Addicted to books: on despair and escape

What does it mean to be addicted to books? I remember hearing Anthony Burgess saying he read everything, from the recipes on the labels of Lea & Perrins bottles to Jackie Collins and onto the most complex treatise on language. Why do I remember this? I’m sure it isn’t only trivia clogging up the mind. Perhaps it’s one of those things that helps you to determine something about yourself. I don’t read everything. I am not addicted to reading. Burgess spoke of it as a curious and rather pleasant affliction over which happily he had no control. We often hear certain writers' works described as addictive. It’s not meant to be taken seriously, but there is something in it.

I have felt nausea reading a compulsive storyline. One cannot turn the pages fast enough, and yet, when the denouement is reached, there is very little satisfaction. There is only the room behind the book spinning and a wish for something more. I suppose that this is usually another book.

There is something despairing in this cycle.

At first it might seem ironic, but I’m sure somebody has described Thomas Bernhard’s novels as ‘wickedly addictive’. If they haven't, it wouldn't be inaccurate to say it. But what distinguishes his novels from sauce bottles and Jackie Collins and treatise on language is that the despair cascading through them is recognised. It is part of the compelling narrative. We become addicted to Franz-Josef Murau’s delaying tactics as he avoids facing his past and future. Despair becomes the main content of the novel to the point where it is painfully obvious and painfully funny. It is 'wickedly addictive', yes, but one cannot escape the implications of that addiction. Reading Bernhard is thus far more pleasurable (to me at least) because one begins to see a way out of the ever-decreasing circles of despair.

The allusion to Dante’s Inferno is perhaps more than fortuitous.
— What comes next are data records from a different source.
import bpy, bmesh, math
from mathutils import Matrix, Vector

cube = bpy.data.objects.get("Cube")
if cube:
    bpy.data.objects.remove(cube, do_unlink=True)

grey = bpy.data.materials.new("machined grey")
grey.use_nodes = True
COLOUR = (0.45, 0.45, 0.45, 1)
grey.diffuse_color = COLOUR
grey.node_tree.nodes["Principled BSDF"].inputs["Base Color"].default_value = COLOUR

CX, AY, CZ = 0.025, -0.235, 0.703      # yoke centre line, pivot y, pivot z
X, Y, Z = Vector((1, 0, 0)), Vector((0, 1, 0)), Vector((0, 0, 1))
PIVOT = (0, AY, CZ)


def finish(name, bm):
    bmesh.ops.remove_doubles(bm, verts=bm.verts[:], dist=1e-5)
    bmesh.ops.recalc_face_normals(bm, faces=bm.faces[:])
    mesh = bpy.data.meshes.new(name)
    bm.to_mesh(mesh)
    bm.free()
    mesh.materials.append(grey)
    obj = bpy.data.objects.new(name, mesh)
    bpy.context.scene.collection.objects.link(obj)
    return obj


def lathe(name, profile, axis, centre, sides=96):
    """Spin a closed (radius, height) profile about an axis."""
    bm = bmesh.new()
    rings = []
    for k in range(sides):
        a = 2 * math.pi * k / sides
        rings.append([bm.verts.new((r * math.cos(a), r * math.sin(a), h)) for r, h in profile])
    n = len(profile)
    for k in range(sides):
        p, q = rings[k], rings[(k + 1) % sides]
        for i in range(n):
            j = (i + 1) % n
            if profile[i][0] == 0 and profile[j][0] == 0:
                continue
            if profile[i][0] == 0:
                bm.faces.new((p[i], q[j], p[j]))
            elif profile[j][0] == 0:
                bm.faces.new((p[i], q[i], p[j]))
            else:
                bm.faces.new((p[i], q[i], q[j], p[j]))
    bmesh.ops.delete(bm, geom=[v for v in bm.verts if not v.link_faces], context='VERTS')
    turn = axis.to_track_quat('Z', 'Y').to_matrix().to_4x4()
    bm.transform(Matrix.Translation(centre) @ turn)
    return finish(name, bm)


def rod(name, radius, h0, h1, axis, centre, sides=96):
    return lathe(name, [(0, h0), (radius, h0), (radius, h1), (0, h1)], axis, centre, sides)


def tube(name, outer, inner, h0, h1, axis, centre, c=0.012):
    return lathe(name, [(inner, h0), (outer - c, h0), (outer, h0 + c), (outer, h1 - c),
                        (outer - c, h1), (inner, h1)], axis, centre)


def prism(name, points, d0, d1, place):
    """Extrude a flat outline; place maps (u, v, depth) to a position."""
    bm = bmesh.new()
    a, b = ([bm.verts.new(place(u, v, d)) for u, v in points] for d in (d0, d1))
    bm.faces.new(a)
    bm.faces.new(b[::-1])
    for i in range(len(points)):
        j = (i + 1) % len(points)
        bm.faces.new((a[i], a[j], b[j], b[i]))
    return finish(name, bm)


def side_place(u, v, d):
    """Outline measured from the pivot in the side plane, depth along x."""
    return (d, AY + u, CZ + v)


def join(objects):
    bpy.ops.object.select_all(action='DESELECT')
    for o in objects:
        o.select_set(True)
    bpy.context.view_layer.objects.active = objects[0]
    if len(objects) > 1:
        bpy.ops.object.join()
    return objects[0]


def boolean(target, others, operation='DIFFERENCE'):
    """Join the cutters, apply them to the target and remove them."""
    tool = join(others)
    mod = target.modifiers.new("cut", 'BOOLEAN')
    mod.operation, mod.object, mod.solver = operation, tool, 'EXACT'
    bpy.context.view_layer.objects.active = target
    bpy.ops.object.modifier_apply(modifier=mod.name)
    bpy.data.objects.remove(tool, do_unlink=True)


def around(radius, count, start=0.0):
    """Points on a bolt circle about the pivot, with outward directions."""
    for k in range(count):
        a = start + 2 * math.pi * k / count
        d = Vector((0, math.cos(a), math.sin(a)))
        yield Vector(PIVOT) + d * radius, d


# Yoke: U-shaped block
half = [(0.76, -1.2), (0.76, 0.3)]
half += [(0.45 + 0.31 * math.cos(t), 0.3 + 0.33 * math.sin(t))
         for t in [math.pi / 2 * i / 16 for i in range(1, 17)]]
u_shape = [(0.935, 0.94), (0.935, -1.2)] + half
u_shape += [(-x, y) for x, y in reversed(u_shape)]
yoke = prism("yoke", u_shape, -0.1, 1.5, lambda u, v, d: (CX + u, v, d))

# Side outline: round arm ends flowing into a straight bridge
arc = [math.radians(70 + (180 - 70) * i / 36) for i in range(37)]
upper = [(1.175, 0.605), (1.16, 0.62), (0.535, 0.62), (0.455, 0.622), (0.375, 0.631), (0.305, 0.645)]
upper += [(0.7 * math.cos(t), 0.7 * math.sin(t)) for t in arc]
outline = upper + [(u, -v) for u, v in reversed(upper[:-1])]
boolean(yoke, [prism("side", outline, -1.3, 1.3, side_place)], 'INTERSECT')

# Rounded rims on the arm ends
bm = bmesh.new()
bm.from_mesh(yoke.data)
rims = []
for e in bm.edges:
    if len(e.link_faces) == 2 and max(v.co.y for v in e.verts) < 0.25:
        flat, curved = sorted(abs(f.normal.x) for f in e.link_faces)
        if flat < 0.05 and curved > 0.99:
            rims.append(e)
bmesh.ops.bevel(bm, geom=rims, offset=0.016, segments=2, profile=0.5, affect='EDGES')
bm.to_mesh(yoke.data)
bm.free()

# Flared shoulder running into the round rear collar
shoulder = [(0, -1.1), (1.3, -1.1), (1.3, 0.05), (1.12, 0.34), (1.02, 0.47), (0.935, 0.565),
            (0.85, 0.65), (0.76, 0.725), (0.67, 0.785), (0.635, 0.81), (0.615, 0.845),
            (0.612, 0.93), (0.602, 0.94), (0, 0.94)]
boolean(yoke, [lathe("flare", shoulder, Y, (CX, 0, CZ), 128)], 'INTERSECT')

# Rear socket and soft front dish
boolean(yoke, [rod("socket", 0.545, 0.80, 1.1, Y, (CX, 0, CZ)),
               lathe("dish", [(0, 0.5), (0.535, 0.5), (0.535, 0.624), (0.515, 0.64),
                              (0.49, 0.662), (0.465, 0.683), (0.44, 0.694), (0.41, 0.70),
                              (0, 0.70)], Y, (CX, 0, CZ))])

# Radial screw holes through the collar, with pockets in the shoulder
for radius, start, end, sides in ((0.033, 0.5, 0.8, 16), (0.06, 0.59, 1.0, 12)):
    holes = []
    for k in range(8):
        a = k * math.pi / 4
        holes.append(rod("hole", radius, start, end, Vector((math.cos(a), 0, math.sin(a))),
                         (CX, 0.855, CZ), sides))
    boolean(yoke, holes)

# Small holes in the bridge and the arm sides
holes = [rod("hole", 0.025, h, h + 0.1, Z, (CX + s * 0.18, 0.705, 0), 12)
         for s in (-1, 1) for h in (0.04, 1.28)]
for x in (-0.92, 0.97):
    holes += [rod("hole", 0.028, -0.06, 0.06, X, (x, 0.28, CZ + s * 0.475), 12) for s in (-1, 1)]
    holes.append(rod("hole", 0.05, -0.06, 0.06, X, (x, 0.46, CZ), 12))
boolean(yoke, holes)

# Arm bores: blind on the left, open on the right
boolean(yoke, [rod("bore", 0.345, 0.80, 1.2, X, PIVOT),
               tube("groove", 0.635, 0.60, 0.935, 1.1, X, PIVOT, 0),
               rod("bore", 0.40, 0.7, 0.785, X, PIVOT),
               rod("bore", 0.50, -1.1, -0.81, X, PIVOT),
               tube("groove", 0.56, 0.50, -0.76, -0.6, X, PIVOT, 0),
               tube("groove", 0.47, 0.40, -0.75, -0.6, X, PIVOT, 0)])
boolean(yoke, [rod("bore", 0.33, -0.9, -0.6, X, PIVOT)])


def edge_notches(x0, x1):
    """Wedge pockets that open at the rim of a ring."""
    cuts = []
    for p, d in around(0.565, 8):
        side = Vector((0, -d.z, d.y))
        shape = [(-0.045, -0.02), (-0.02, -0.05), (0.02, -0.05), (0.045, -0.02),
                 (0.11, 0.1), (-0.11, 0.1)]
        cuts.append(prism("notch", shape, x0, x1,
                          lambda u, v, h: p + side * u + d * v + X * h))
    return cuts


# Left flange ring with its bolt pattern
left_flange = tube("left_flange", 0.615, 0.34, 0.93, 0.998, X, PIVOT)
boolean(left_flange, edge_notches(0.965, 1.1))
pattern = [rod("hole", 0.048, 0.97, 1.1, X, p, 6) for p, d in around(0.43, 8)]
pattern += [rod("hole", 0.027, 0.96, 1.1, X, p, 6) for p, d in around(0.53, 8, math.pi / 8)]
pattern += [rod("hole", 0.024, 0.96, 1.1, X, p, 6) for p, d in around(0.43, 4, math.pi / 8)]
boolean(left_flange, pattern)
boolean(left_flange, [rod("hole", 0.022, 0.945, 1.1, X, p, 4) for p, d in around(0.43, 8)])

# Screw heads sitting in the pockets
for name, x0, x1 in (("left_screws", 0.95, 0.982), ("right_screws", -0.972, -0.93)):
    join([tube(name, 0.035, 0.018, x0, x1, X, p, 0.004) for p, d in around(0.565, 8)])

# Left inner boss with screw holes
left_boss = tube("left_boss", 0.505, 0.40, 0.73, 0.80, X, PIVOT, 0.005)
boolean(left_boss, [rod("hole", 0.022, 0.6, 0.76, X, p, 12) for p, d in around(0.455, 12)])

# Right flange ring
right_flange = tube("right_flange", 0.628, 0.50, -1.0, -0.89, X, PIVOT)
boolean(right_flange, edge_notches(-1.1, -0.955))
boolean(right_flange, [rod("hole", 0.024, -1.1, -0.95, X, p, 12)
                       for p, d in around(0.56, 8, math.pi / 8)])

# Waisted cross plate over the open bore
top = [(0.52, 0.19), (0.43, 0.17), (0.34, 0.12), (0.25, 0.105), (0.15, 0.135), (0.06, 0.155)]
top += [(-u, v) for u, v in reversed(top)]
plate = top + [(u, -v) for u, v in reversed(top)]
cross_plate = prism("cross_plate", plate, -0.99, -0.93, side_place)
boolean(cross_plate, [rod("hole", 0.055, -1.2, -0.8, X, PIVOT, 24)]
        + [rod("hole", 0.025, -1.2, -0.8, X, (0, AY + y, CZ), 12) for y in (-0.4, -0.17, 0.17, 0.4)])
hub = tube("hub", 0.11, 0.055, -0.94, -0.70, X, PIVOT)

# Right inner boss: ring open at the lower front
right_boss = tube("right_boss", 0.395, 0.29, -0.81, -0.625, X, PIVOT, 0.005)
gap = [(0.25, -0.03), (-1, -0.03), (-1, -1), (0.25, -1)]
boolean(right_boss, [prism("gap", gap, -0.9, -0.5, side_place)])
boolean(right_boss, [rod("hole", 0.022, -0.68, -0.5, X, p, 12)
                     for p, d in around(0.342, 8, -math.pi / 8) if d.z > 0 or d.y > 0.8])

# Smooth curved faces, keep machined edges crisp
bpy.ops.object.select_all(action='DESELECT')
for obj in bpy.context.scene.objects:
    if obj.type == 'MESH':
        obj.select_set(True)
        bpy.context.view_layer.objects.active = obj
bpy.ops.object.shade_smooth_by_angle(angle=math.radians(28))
It can help me to clarify a comment in a previous post in which I said that I prefer literary fiction over genre because engages me ‘at the deepest level’. This engagement might take place in the way literary fiction includes itself in the logic of its narrative (and thereby becomes literary). In doing so, it recognises (unless it’s done in an arch, postmodern way) the despair in the acts of reading and writing. This offers the possibility of a way out of addiction: a more realistic form of escape. The engagement would then be to include oneself in relation to the narrative. We might go places, as Dante did. Where, for him, faith in God was the key, for us it is perhaps to have more faith in art.


  1. unless it's done in an arch, postmodern way

    There are undoubtedly examples of "postmodern" writing that also refrain from this arch, of course.

  2. Yes, of course. I guess it's how one defines it. Bernhard has been labelled postmodern though I would still say he was Modernist. For me, postmodernism is merely the negative of the positive of Romanticism that led to Modernism - which is both negative and positive.



Please email me at steve dot mitchelmore at gmail dot com.

Blog Archive

Contact steve dot mitchelmore at Powered by Blogger.